London. Paul & Dominic Colnaghi. May 1902, no. 5 (as "The whole length portrait of Mrs. Whaley, the wife of 'Buck Whaley'").
New York. M. Knoedler & Co. "Collection of J. P. Morgan: Exhibition of Paintings for the Benefit of the Citizens Committee for the Army and Navy, Inc.," November 23–December 11, 1943, no. 34.
Henry Green. Knutsford: Its Traditions and History. 2nd ed. Manchester, 1887, pp. 140–41, notes that two portraits hang in the dining room at Fort Anne, one of Whaley and "the other, it is said, of his wife,—he in the character of a sportsman, and she as a lady, in the Mrs. Siddons' style of beauty"; adds that the two pictures "have recently been repaired and reframed".

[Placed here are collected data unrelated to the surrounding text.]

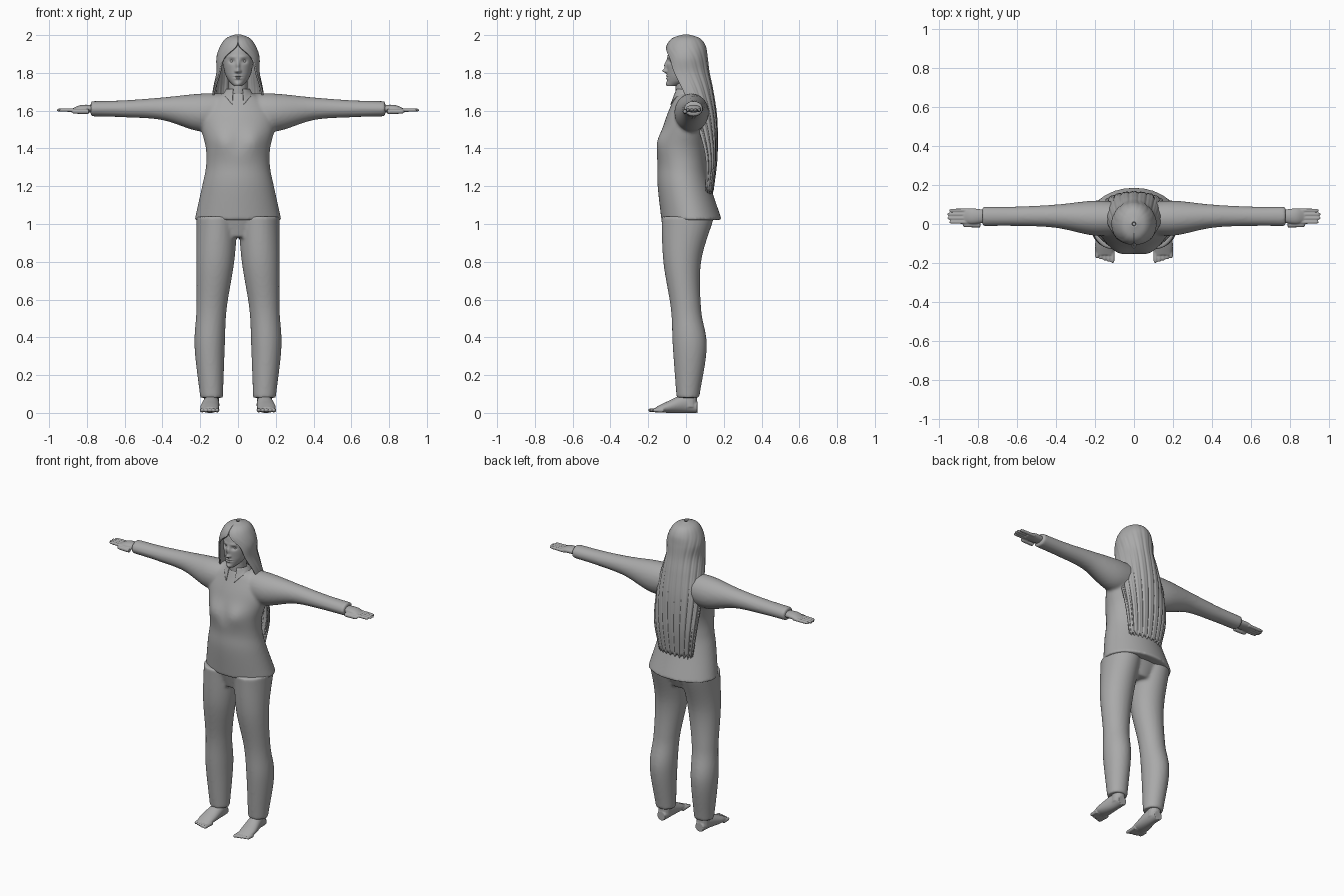
import bpy, bmesh, math
from mathutils import Vector

cube = bpy.data.objects.get("Cube")
if cube:
    bpy.data.objects.remove(cube, do_unlink=True)

shade = (0.4, 0.4, 0.4, 1)
grey = bpy.data.materials.new("plain grey")
grey.use_nodes = True
grey.diffuse_color = shade
grey.node_tree.nodes["Principled BSDF"].inputs["Base Color"].default_value = shade
sides = {"left": 1, "right": -1}


def spline(keys, steps):
    """Smooth curve through the key rows."""
    rows = [Vector(key) for key in keys]
    before = rows[0] * 2 - rows[1]
    after = rows[-1] * 2 - rows[-2]
    points = [before, *rows, after]
    curve = []
    for p, q, r, s in zip(points, points[1:], points[2:], points[3:]):
        leave, arrive = (r - p) / 2, (s - q) / 2
        for step in range(steps):
            u = step / steps
            ease = u * u * (3 - 2 * u)
            curve.append(q.lerp(r, ease) + leave * (u * (1 - u) ** 2) - arrive * (u * u * (1 - u)))
    return curve + [rows[-1]]


def loft(bm, keys, axis="z", side=1, columns=48, steps=8):
    """Skin elliptical rings: position, centre pair, radius pair and, for open shells, half arc."""
    is_open = len(keys[0]) > 5
    rings = []
    for position, centre_a, centre_b, radius_a, radius_b, *half_arc in spline(keys, steps):
        arc = math.radians(min(half_arc[0], 180)) if is_open else math.pi
        ring = []
        for column in range(columns + is_open):
            angle = arc * (2 * column / columns - 1)
            a = centre_a + radius_a * math.sin(angle)
            b = centre_b + radius_b * math.cos(angle)
            x, y, z = {"x": (position, a, b), "y": (a, position, b), "z": (a, b, position)}[axis]
            ring.append(bm.verts.new((x * side, y, z)))
        rings.append(ring)
    for lower, upper in zip(rings, rings[1:]):
        for i in range(columns):
            j = (i + 1) % len(lower)
            bm.faces.new((lower[i], lower[j], upper[j], upper[i]))
    if not is_open:
        bm.faces.new(rings[0])
        bm.faces.new(rings[-1])
    return rings


def centred(rows):
    """Rows on the body's middle plane: height, depth, then radii."""
    return [(height, 0, *rest) for height, *rest in rows]


def digit(bm, axis, start, end, a, b, radius, side):
    """Tapered, round-tipped rod for fingers, toes and ankles."""
    taper = {0: 1, 0.5: 0.95, 0.9: 0.8, 1: 0.3}
    keys = [(start + (end - start) * along, a, b, radius * width, radius * width)
            for along, width in taper.items()]
    loft(bm, keys, axis, side, columns=16)


def bump(bm, features):
    """Push the front surface out or in by soft mirrored bumps."""
    for vert in bm.verts:
        if vert.co.y < 0:
            x, z = abs(vert.co.x), vert.co.z
            vert.co.y -= sum(push * math.exp(-((x - cx) / wide) ** 2 - ((z - cz) / tall) ** 2)
                             for cx, cz, wide, tall, push in features.values())


def finish(bm, name, voxel=0, thick=0):
    """Make the object; fuse overlapping pieces or thicken a shell when asked."""
    bmesh.ops.recalc_face_normals(bm, faces=bm.faces)
    mesh = bpy.data.meshes.new(name)
    bm.to_mesh(mesh)
    bm.free()
    mesh.materials.append(grey)
    mesh.shade_smooth()
    part = bpy.data.objects.new(name, mesh)
    bpy.context.collection.objects.link(part)
    if voxel:
        fuse = part.modifiers.new("fuse", "REMESH")
        fuse.mode = "VOXEL"
        fuse.voxel_size = voxel
        fuse.use_smooth_shade = True
        part.modifiers.new("soften", "SMOOTH").iterations = 5
    if thick:
        shell = part.modifiers.new("thickness", "SOLIDIFY")
        shell.thickness = thick
        shell.offset = 0


# Shirt: torso with bust, fused with both sleeves
bm = bmesh.new()
loft(bm, centred([(1.02, .03, .23, .16), (1.2, -.01, .19, .14), (1.3, -.02, .17, .13), (1.4, -.02, .17, .13),
                  (1.55, .01, .2, .12), (1.65, .02, .15, .09), (1.7, .01, .06, .06)]), columns=80)
bump(bm, {"breasts": (.08, 1.44, .06, .06, .02)})
for side in sides.values():
    loft(bm, [(.05, .03, 1.6, .08, .09), (.2, .03, 1.59, .09, .1), (.4, .04, 1.61, .06, .06),
              (.6, .04, 1.61, .05, .045), (.78, .04, 1.61, .05, .04)], "x", side)
finish(bm, "shirt", voxel=.009)

# Trousers: pelvis fused with both legs
bm = bmesh.new()
loft(bm, centred([(.93, 0, .1, .09), (1.04, .01, .2, .13)]))
for side in sides.values():
    loft(bm, [(.08, .14, .01, .06, .06), (.35, .15, .02, .08, .09), (.55, .14, 0, .08, .08),
              (.8, .12, -.02, .1, .1), (1.04, .11, .01, .11, .14)], side=side)
finish(bm, "trousers", voxel=.009)

for label, side in sides.items():
    # Hand: palm, four fingers and a thumb
    bm = bmesh.new()
    loft(bm, [(.75, .04, 1.61, .03, .02), (.83, .04, 1.61, .04, .02), (.88, .04, 1.6, .03, .01)], "x", side)
    for i in range(4):
        digit(bm, "x", .84, .965 - .01 * abs(i - 1.5), .01 + .02 * i, 1.603, .01, side)
    digit(bm, "x", .79, .88, -.005, 1.595, .013, side)
    finish(bm, label + "_hand", voxel=.0035)

    # Foot: sole, ankle and five toes
    bm = bmesh.new()
    loft(bm, [(.06, .14, .03, .03, .03), (0, .14, .05, .04, .05), (-.1, .15, .03, .05, .03),
              (-.16, .15, .02, .04, .01)], "y", side)
    digit(bm, "z", .03, .3, .14, .02, .04, side)
    for i in range(5):
        digit(bm, "y", -.12, .006 * i - .2, .11 + .02 * i, .014, .012, side)
    finish(bm, label + "_foot", voxel=.004)

    # Eye
    bm = bmesh.new()
    bmesh.ops.create_uvsphere(bm, u_segments=24, v_segments=16, radius=.012)
    bmesh.ops.translate(bm, verts=bm.verts, vec=(.032 * side, -.072, 1.861))
    finish(bm, label + "_eye")

# Head with sculpted face
bm = bmesh.new()
loft(bm, centred([(1.73, -.07, .02, .03), (1.76, -.03, .05, .07), (1.8, -.01, .07, .09), (1.87, 0, .08, .1),
                  (1.95, 0, .07, .08), (1.98, 0, .03, .04)]), columns=160, steps=16)
bump(bm, {
    "nose tip": (0, 1.81, .011, .011, .024),
    "nose bridge": (0, 1.84, .01, .022, .014),
    "nostril": (.012, 1.808, .006, .006, .008),
    "eye socket": (.032, 1.862, .016, .011, -.012),
    "brow": (.03, 1.885, .022, .007, .004),
    "upper lip": (0, 1.784, .018, .004, .006),
    "lower lip": (0, 1.77, .016, .005, .007),
    "mouth line": (0, 1.777, .02, .002, -.004),
    "chin": (0, 1.742, .017, .01, .007),
})
finish(bm, "head")

# Neck
bm = bmesh.new()
loft(bm, centred([(1.62, .01, .06, .06), (1.7, 0, .05, .055), (1.78, 0, .05, .055)]))
finish(bm, "neck")

# Shirt collar with two drooping points at the front
bm = bmesh.new()
rings = loft(bm, centred([(1.715, .01, .06, .065, 155), (1.675, .01, .085, .085, 160)]), columns=60)
for row, ring in enumerate(rings):
    down = row / (len(rings) - 1)
    for vert in ring:
        if vert.co.y < 0:
            droop = down * max(0, 1 - abs(abs(vert.co.x) - .03) / .035)
            vert.co += Vector((0, -.012, -.045)) * droop
finish(bm, "collar", thick=.004)

# Long hair: open-fronted shell with strand ripples and a ragged end
bm = bmesh.new()
rings = loft(bm, centred([(2, 0, .01, .01, 180), (1.98, 0, .06, .07, 180), (1.94, 0, .09, .1, 175),
                          (1.88, 0, .11, .11, 140), (1.8, 0, .11, .12, 120), (1.7, .02, .13, .12, 105),
                          (1.55, .06, .15, .1, 95), (1.35, .1, .15, .06, 85), (1.17, .1, .12, .04, 85)]),
             columns=120)
for row, ring in enumerate(rings):
    down = row / (len(rings) - 1)
    for column, vert in enumerate(ring):
        wave = math.sin(column * .55) + .6 * math.sin(column * 1.13)
        vert.co += Vector((vert.co.x * .012, .003, 0)) * (wave * down)
        vert.co.z += .012 * wave * max(0, down * 6 - 5)
finish(bm, "hair", thick=.009)
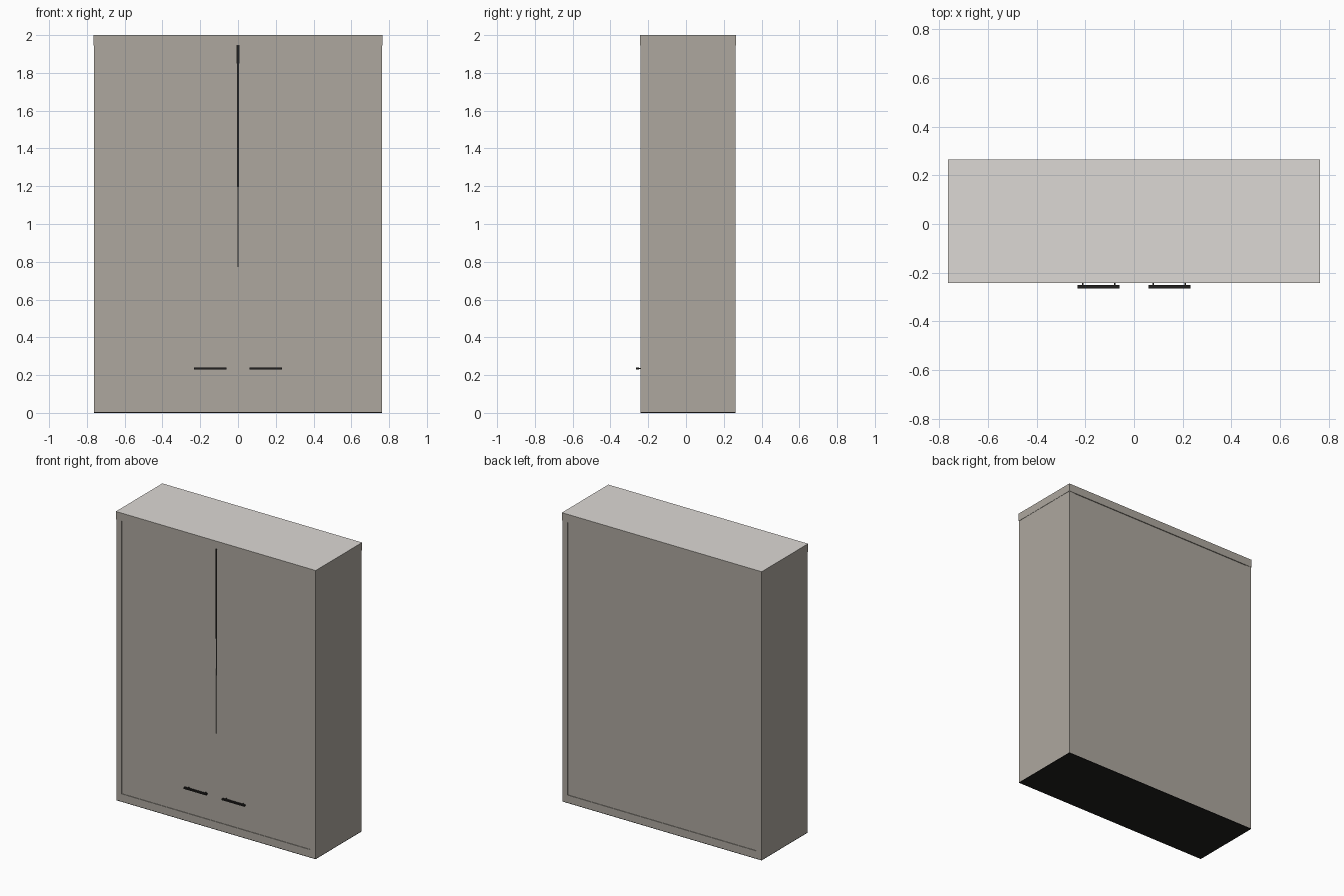
import bpy, bmesh

if "Cube" in bpy.data.objects:
    bpy.data.objects.remove(bpy.data.objects["Cube"])

def material(name, rgb):
    m = bpy.data.materials.new(name)
    m.diffuse_color = (*rgb, 1)
    m.use_nodes = True
    m.node_tree.nodes["Principled BSDF"].inputs["Base Color"].default_value = m.diffuse_color
    return m

BODY = material("warm grey", (0.42, 0.39, 0.345))
TOP = material("pale grey", (0.72, 0.69, 0.66))
DARK = material("near black", (0.015, 0.014, 0.013))

def finish(name, bm, *mats):
    bmesh.ops.recalc_face_normals(bm, faces=bm.faces)
    me = bpy.data.meshes.new(name)
    bm.to_mesh(me)
    bm.free()
    for m in mats:
        me.materials.append(m)
    ob = bpy.data.objects.new(name, me)
    bpy.context.collection.objects.link(ob)
    return ob

def box(name, x, y, z, *mats):
    bm = bmesh.new()
    bmesh.ops.create_cube(bm, size=1)
    for v in bm.verts:
        v.co = [lo + (c + 0.5) * (hi - lo) for c, (lo, hi) in zip(v.co, (x, y, z))]
    return finish(name, bm, *mats)

W, FRONT, BACK = 0.763, -0.241, 0.263
STILE, RAIL, CAP = 0.722, 0.055, 1.945

# Carcass: cap with a paler upper face, plinth, dark underside and back panel
cap = box("top_board", (-W - .002, W + .002), (FRONT - .002, BACK + .002), (CAP, 2), BODY, TOP)
for f in cap.data.polygons:
    f.material_index = 1 if f.normal.z > 0.5 else 0
box("plinth", (-STILE, STILE), (FRONT, BACK), (0.004, RAIL), BODY)
box("underside", (-W, W), (FRONT, BACK), (0, 0.004), DARK)
box("back_panel", (-STILE, STILE), (BACK - .02, BACK - .004), (RAIL, CAP), BODY)

# Dark lining that shows through the gap between the doors
box("gap_lining", (-0.03, 0.03), (FRONT + .009, FRONT + .015), (0.5, CAP), DARK)

for side, s in (("left", -1), ("right", 1)):
    # Side wall, full depth
    box(f"{side}_side", sorted((s * STILE, s * W)), (FRONT, BACK), (0.004, CAP), BODY)

    # Door whose inner edge tapers away from the centre towards the top
    outline = [(0, RAIL), (STILE, RAIL), (STILE, CAP), (0.007, CAP), (0.004, 1.2), (0.0, 0.56)]
    bm = bmesh.new()
    face = bm.faces.new([bm.verts.new((s * x, FRONT + .004, z)) for x, z in outline])
    ext = bmesh.ops.extrude_face_region(bm, geom=[face])
    for v in ext["geom"]:
        if isinstance(v, bmesh.types.BMVert):
            v.co.y += 0.004
    finish(f"{side}_door", bm, BODY)

    # Slim bar handle on two small posts
    box(f"{side}_handle", sorted((s * 0.06, s * 0.232)), (-0.264, -0.25), (0.23, 0.24), DARK)
    for i, x in enumerate((0.08, 0.21)):
        box(f"{side}_handle_post_{i + 1}", (s * x - .003, s * x + .003),
            (-0.252, FRONT + .005), (0.232, 0.238), DARK)
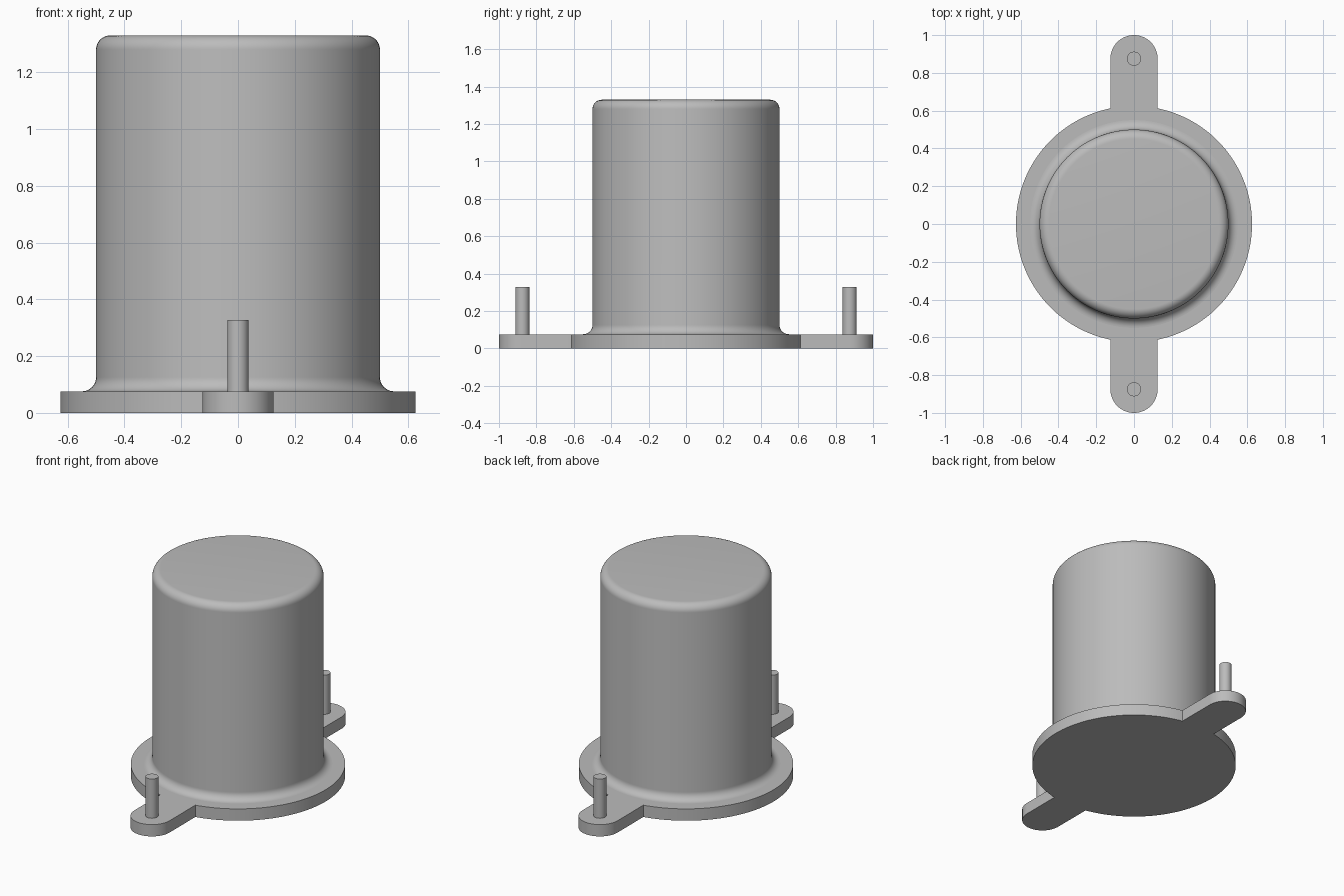
import bpy, bmesh
from math import sin, cos, pi, asin, radians

cube = bpy.data.objects.get("Cube")
if cube:
    bpy.data.objects.remove(cube)

PLATE_R, PLATE_H = 0.625, 0.076
BODY_R, TOP_Z, FILLET = 0.5, 1.33, 0.05
TAB_R, TAB_Y = 0.125, 0.875
PIN_R, PIN_TOP = 0.0375, 0.328

grey = bpy.data.materials.new("plain grey")
grey.use_nodes = True
grey.diffuse_color = (0.5, 0.5, 0.5, 1)
grey.node_tree.nodes["Principled BSDF"].inputs["Base Color"].default_value = grey.diffuse_color


def arc(cx, cy, r, start, end, steps):
    """Points along an arc, both ends included."""
    angles = [start + (end - start) * i / steps for i in range(steps + 1)]
    return [(cx + r * cos(a), cy + r * sin(a)) for a in angles]


def finish(name, bm):
    bmesh.ops.recalc_face_normals(bm, faces=bm.faces)
    mesh = bpy.data.meshes.new(name)
    bm.to_mesh(mesh)
    bm.free()
    mesh.materials.append(grey)
    obj = bpy.data.objects.new(name, mesh)
    bpy.context.collection.objects.link(obj)
    bpy.ops.object.select_all(action='DESELECT')
    obj.select_set(True)
    bpy.context.view_layer.objects.active = obj
    bpy.ops.object.shade_smooth_by_angle(angle=radians(30))
    return obj


def prism(name, outline, z0, z1):
    """Extrude a flat outline from z0 up to z1."""
    bm = bmesh.new()
    base = bm.faces.new([bm.verts.new((x, y, z0)) for x, y in outline])
    top = bmesh.ops.extrude_face_region(bm, geom=[base], use_keep_orig=True)["geom"]
    verts = [v for v in top if isinstance(v, bmesh.types.BMVert)]
    bmesh.ops.translate(bm, verts=verts, vec=(0, 0, z1 - z0))
    return finish(name, bm)


def lathe(name, profile, steps):
    """Spin a (radius, z) profile around z, closing the top with a cap."""
    bm = bmesh.new()
    rings = [[bm.verts.new((r * cos(2 * pi * i / steps), r * sin(2 * pi * i / steps), z))
              for i in range(steps)] for r, z in profile]
    for low, high in zip(rings, rings[1:]):
        for i in range(steps):
            j = (i + 1) % steps
            bm.faces.new((low[i], low[j], high[j], high[i]))
    bm.faces.new(rings[-1])
    bm.faces.new(rings[0][::-1])
    return finish(name, bm)


# Base plate: round flange with a rounded mounting tab at front and back
neck = asin(TAB_R / PLATE_R)
half = arc(0, 0, PLATE_R, -pi / 2 + neck, pi / 2 - neck, 64)
half += arc(0, TAB_Y, TAB_R, 0, pi, 32)
prism("base_plate", half + [(-x, -y) for x, y in half], 0, PLATE_H)

# Can body: flared foot, straight wall and rounded top edge
foot = arc(BODY_R + FILLET, PLATE_H + FILLET, FILLET, 1.5 * pi, pi, 10)
rim = arc(BODY_R - FILLET, TOP_Z - FILLET, FILLET, 0, pi / 2, 10)
lathe("can_body", foot + rim, 128)

# Upright pins on the tabs
for name, y in (("front_pin", -TAB_Y), ("back_pin", TAB_Y)):
    prism(name, arc(0, y, PIN_R, 0, 2 * pi, 32)[:-1], PLATE_H - 0.01, PIN_TOP)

Edward Sullivan, ed. Buck Whaley's Memoirs, Including His Journey to Jerusalem. London, 1906, pp. xxiv–xxv, states that the portrait hung with one of Whaley himself in the dining room of what had been his house on the Isle of Man, "he in the character of a sportsman, and she in the style of Mrs. Siddons".
W[illiam]. Roberts inPictures in the Collection of J. Pierpont Morgan at Princes Gate & Dover House, London. Vol. 1, English School. London, 1907, unpaginated, ill.
William McKay and W[illiam]. Roberts. John Hoppner, R.A. London, 1909, pp. 266–67, ill. opp. p. 266, as the property of J. P. Morgan, Jr.
C. H. Collins Baker. British Painting. London, 1933, p. 280.
Maurice Harold Grant. A Chronological History of the Old English Landscape Painters. Vol. 4, reprint, 1971–74. Leigh-on-Sea, 1959, p. 321.
Katharine Baetjer. British Paintings in The Metropolitan Museum of Art, 1575–1875. New York, 2009, pp. 185–86, no. 91, ill. (color), tentatively dates it about 1795.
Mary Stratton Ryan (in correspondence of 2013–14) attributes the painting to George Chinnery, who exhibited a portrait of the “Hon. Mrs. Whaley; full length in a Landscape” in an 1800 exhibition of the Society of Artists of Ireland, Dublin. A contemporary critic noted the rose and lily of the valley blossoms in her bosom—details consistent with the present painting. The sitter is Maria Courtney (died 1798). After Whaley’s death, the work was displayed at Victoria Hall, Douglas, Isle of Man, and disappeared about 1899.